Hana hauls aside the CONDEMNED notice tacked across the front door, shines her torch into the darkness beyond, picking out the shapes of a couple of homeless covered in cardboard. Slurs of protest greet the dazzling police ﬂashlights. ‘Just passing through, fellas, don’t mind us,’ Hana soothes as the two cops pick their way past.
She leads the way up a grafﬁtied stairwell, most of the handrails broken. ‘Jesus. Smell this place,’ says Stan, as they head towards the farthest door on the second level, mufﬂed noises coming from around the building.
Hana knocks on the last door in the hallway. ‘Hello. Hello. Police.’ No response.
Stan pushes the door. It swings open. Unlocked.
The beams of the two torches pick their way around the ﬂat. It’s one room, consisting of a bedroom slash kitchen area. The place has long since been gutted of anything that could be sold or slept on or burned for warmth.
There’s a door to the outside balcony with its rusty railings, Hana forces it open. There’s nothing to be seen on the rain-soaked platform. Looking through what remains of the cupboards and wardrobe, Stan says, ‘Nothing here. Take you home, D Senior.’
It’s raining harder now. Back in the car, Stan hits the wipers, starts the engine, and as he pulls away, Hana looks back at the Palace for a ﬁnal time. Each of the poky apartments is laid out identically, she can see from this angle: the balcony, the windows.
‘Stop,’ she says, urgent. Stan pulls over, perplexed. ‘They all have a window to the side of the balcony. Every ﬂat.’
Stan looks out through the rain. He can see that Hana’s right: in each apartment there is an external window located away from the door to the balcony. But he has no idea why she’s suddenly interested in boarding house design.
‘If there’s a window,’ she tells him, ‘there must be a room.’
‘There was a room,’ he points out. ‘There was nothing in it.’ His mind is on the last two episodes of the Netﬂix series he wants to watch tonight, if he ever actually gets home. He’s suddenly aware of the look on Hana’s face. A look he’s familiar with. Hana in mentor mode, forever prodding the more junior detective towards pushing himself harder, thinking through every angle, looking at a problem from every side, always giving himself the best chance of reaching the right answer.

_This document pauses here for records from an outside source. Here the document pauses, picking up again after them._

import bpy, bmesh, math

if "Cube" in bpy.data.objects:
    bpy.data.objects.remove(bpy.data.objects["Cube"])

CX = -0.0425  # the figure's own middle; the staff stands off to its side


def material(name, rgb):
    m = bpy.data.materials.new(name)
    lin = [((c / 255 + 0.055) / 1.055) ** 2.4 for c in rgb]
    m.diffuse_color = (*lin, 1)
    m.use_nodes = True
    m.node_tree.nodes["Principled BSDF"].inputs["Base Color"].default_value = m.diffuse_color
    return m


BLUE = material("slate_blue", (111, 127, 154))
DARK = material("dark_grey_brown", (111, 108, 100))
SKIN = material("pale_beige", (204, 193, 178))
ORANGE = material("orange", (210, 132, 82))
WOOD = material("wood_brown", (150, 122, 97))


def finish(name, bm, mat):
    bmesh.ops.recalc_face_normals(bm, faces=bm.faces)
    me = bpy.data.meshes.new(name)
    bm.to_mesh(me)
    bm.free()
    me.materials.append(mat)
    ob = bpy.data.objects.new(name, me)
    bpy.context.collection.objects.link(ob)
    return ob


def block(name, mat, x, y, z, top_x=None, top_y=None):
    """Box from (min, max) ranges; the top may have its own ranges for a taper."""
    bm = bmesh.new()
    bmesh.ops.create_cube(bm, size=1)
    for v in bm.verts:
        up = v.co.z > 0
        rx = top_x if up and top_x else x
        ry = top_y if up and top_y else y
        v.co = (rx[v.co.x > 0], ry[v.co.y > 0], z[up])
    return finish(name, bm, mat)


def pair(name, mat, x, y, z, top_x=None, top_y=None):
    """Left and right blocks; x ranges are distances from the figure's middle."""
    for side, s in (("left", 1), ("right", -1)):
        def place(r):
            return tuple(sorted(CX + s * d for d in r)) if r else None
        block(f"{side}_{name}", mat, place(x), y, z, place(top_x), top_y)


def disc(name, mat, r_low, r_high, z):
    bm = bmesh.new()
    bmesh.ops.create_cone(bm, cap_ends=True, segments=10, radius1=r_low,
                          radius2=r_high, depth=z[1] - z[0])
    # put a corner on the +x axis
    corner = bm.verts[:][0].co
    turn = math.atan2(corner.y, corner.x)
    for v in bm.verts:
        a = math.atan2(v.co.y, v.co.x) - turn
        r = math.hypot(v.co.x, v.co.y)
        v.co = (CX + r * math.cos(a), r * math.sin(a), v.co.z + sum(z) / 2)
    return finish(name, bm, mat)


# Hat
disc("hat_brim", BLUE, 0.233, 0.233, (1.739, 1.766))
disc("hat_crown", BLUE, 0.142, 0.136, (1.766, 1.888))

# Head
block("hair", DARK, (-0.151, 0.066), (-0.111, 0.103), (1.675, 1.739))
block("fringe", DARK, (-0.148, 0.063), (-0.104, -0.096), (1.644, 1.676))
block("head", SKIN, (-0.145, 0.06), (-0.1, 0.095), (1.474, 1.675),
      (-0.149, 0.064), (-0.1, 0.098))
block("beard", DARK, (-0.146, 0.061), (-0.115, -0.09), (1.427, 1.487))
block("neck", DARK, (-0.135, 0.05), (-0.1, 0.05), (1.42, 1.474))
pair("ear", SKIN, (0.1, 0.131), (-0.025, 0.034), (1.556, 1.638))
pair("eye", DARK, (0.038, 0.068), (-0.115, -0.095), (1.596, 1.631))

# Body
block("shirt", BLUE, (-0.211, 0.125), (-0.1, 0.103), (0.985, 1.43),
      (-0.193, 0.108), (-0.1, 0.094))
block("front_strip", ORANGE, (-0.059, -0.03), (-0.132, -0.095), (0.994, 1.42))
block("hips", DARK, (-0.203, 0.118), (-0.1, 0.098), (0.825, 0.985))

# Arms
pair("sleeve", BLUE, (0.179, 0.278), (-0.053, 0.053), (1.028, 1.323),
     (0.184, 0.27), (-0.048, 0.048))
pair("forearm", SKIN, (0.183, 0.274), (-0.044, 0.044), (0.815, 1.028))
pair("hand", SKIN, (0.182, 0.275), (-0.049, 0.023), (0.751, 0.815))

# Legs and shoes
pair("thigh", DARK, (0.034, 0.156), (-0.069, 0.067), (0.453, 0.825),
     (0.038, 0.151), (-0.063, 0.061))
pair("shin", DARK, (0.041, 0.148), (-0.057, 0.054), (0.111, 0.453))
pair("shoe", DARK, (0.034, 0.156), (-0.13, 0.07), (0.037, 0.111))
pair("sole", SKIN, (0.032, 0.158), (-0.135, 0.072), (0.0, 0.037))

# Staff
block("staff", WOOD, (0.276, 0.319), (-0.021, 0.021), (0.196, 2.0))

‘That’s a second window,’ she says. ‘Means there’s a second room.’
It takes a moment for Stan to twig. Shit.
‘There was no second room . . .’

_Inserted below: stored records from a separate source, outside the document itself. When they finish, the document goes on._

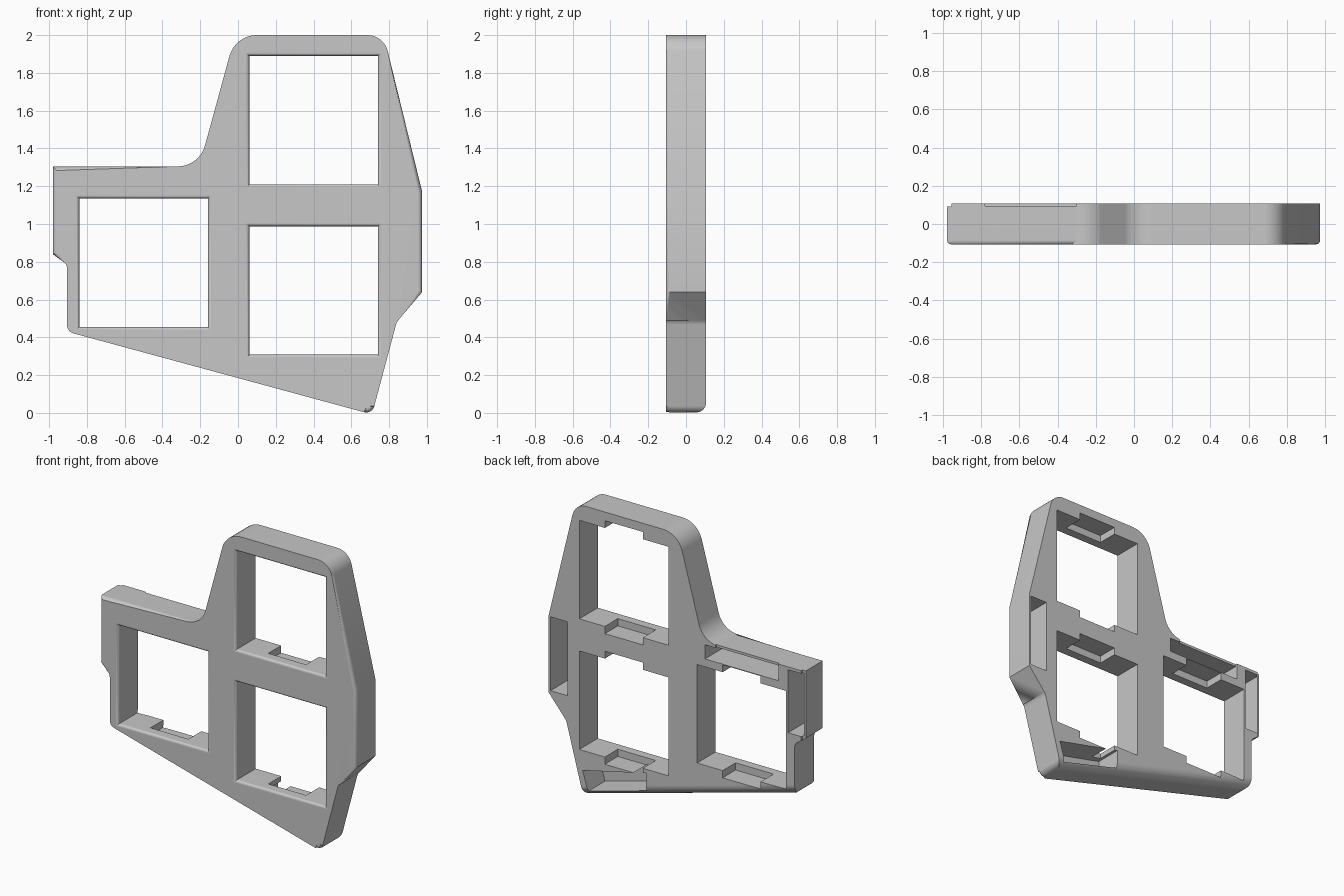
import bpy, bmesh, math
from mathutils import Vector

if "Cube" in bpy.data.objects:
    bpy.data.objects.remove(bpy.data.objects["Cube"])

FRONT, BACK = -0.107, 0.107
ROUND = 0.022

grey = bpy.data.materials.new("plain_grey")
grey.use_nodes = True
COLOUR = (0.57, 0.57, 0.57, 1)
grey.diffuse_color = COLOUR
grey.node_tree.nodes["Principled BSDF"].inputs["Base Color"].default_value = COLOUR


def loft(name, rings, rim_bevel=0):
    """Closed solid through matching rings, with an optional rounded first rim."""
    bm = bmesh.new()
    loops = [[bm.verts.new(p) for p in ring] for ring in rings]
    n = len(loops[0])
    for a, b in zip(loops, loops[1:]):
        for i in range(n):
            j = (i + 1) % n
            bm.faces.new((a[i], a[j], b[j], b[i]))
    cap = bm.faces.new(list(reversed(loops[0])))
    bm.faces.new(loops[-1])
    if bm.calc_volume(signed=True) < 0:
        bmesh.ops.reverse_faces(bm, faces=bm.faces)
    if rim_bevel:
        bmesh.ops.bevel(bm, geom=list(cap.edges), offset=rim_bevel, offset_type='OFFSET',
                        segments=4, profile=0.5, affect='EDGES', clamp_overlap=False)
    mesh = bpy.data.meshes.new(name)
    bm.to_mesh(mesh)
    bm.free()
    obj = bpy.data.objects.new(name, mesh)
    bpy.context.collection.objects.link(obj)
    mesh.materials.append(grey)
    return obj


def prism(name, pts, y0, y1, rim_bevel=0):
    return loft(name, [[(x, y, z) for x, z in pts] for y in (y0, y1)], rim_bevel)


def rect(x0, x1, z0, z1):
    return [(x0, z0), (x1, z0), (x1, z1), (x0, z1)]


def fillet(corners, steps=8):
    """Round each (x, z, radius) corner with an arc."""
    out = []
    for i, (x, z, r) in enumerate(corners):
        p = Vector((x, z))
        if r == 0:
            out.append((x, z))
            continue
        a = (Vector(corners[i - 1][:2]) - p).normalized()
        b = (Vector(corners[(i + 1) % len(corners)][:2]) - p).normalized()
        half = a.angle(b) / 2
        centre = p + (a + b).normalized() * r / math.sin(half)
        start = p + a * r / math.tan(half) - centre
        end = p + b * r / math.tan(half) - centre
        sweep = start.angle(end)
        for k in range(steps + 1):
            t = k / steps
            v = (start * math.sin((1 - t) * sweep) + end * math.sin(t * sweep)) / math.sin(sweep)
            out.append(tuple(centre + v))
    return out


# Outer plate with its rounded front rim
outline = fillet([
    (-0.98, 1.305, 0), (-0.205, 1.305, 0.15), (-0.015, 2.0, 0.15),
    (0.772, 2.0, 0.11), (0.975, 1.17, 0), (0.975, 0.64, 0),
    (0.84, 0.48, 0.06), (0.71, -0.008, 0.045), (-0.905, 0.43, 0.045),
    (-0.905, 0.785, 0.04), (-0.98, 0.84, 0)])
frame = prism("switch_frame", outline, FRONT, BACK, ROUND)

cutters = []

# Square windows flared at the front, with a clip notch above and below
W, FLARE = 0.68, 0.018
for x0, z0 in ((0.06, 1.21), (0.06, 0.308), (-0.84, 0.455)):
    sections = [(FRONT - 0.02, FLARE)]
    for k in range(5):
        a = k / 4 * math.pi / 2
        sections.append((FRONT + FLARE * (1 - math.cos(a)), FLARE * (1 - math.sin(a))))
    sections.append((BACK + 0.05, 0))
    cutters.append(loft("window_cutter", [
        [(x, y, z) for x, z in rect(x0 - g, x0 + W + g, z0 - g, z0 + W + g)]
        for y, g in sections]))
    xc = x0 + W / 2
    cutters.append(prism("notch_cutter", rect(xc - 0.145, xc + 0.145, z0 - 0.05, z0 + W + 0.05),
                         -0.034, BACK + 0.04))

# Hollow pockets in the back
pockets = [rect(0.83, 0.96, 0.655, 1.165),
           rect(-0.966, -0.855, 0.85, 1.285),
           rect(-0.78, -0.22, 1.19, 1.288),
           [(0.715, 0.17), (0.23, 0.28), (0.23, 0.155), (0.675, 0.035)]]
for pts in pockets:
    cutters.append(prism("pocket_cutter", pts, -0.08, BACK + 0.03))

# Shallow relief on the thin outer walls
cutters.append(prism("top_relief_cutter", rect(-0.78, -0.30, 1.27, 1.4), 0.095, BACK + 0.02))
cutters.append(prism("side_relief_cutter", rect(-1.1, -0.955, 0.7, 1.4), 0.092, BACK + 0.02))

# Large rounding along the sloping bottom edge at the back
R = 0.07
base = Vector((0.71, 0, -0.008))
along = (Vector((-0.905, 0, 0.43)) - base).normalized()
inward = Vector((along.z, 0, -along.x))
section = [(-0.15, BACK - R)]
for k in range(9):
    a = k / 8 * math.pi / 2
    section.append((R - R * math.cos(a), BACK - R + R * math.sin(a)))
section += [(R, BACK + 0.1), (-0.15, BACK + 0.1)]
cutters.append(loft("bottom_round_cutter", [
    [base + along * t + inward * n + Vector((0, y, 0)) for n, y in section]
    for t in (-0.3, 2.0)]))

# Carve everything, then discard the cutters
bpy.ops.object.select_all(action='DESELECT')
bpy.context.view_layer.objects.active = frame
frame.select_set(True)
for cutter in cutters:
    mod = frame.modifiers.new("carve", 'BOOLEAN')
    mod.operation = 'DIFFERENCE'
    mod.solver = 'EXACT'
    mod.object = cutter
    bpy.ops.object.modifier_apply(modifier=mod.name)
    bpy.data.objects.remove(cutter)

bpy.ops.object.shade_smooth_by_angle(angle=math.radians(35))
normals = frame.modifiers.new("even_shading", 'WEIGHTED_NORMAL')
normals.keep_sharp = True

Stan, a few inches taller than Hana, climbs up onto the railing of the balcony outside the ﬂat. Hana grasps him by the belt in case he slips. The rain is really coming down, and as he stretches, a cold stream of water plummeting from a rusted gutter somehow manages to aim its way straight down his collar. He gets his hand on the sill of the window, but it’s just too far for him to see inside.
Hana helps him clamber down.
Inside the apartment, tap tap tap. Hana uses the rubber end of her ﬂashlight, tapping her way along the wall behind which the missing room should logically be. At a certain point, the sound changes, tap tap thud. Where the wall is thinner, where it’s hollow behind. She taps around the space, ﬁnding the perimeter of the hollow area.
‘About the size of a door,’ Stan suggests. A door that’s been sealed over.
Hana sounds out the hollow space, ﬁnding the middle point. She draws the ﬂashlight back half a metre and . . . She slams the end of the ﬂashlight into the wall. It goes straight through. She scrapes away plaster, points the beam through the ﬁst-sized hole, searching the dark room beyond.
The beam falls on something inside. But the hole in the wall is too small to see clearly what it is.
Hana steps back. She kicks at the wall, hard. The newly plastered-over section caves in, leaving an opening the size of a ﬁreplace. Stan grimaces. ‘Oh God.’ His hand goes to his nose at a rush of rank air.
Lit by the beams of the two torches is a body. A rope is noosed around its neck. The body is suspended from a rafter.
It sways gently. It’s a man. Late twenties. Naked. He’s dead. The beam of Hana’s ﬂashlight picks out his arms. His hands are bound in front of his torso, the feet tied at the ankle.
She studies the strange scene in the hidden room. Outside, the rain keeps falling.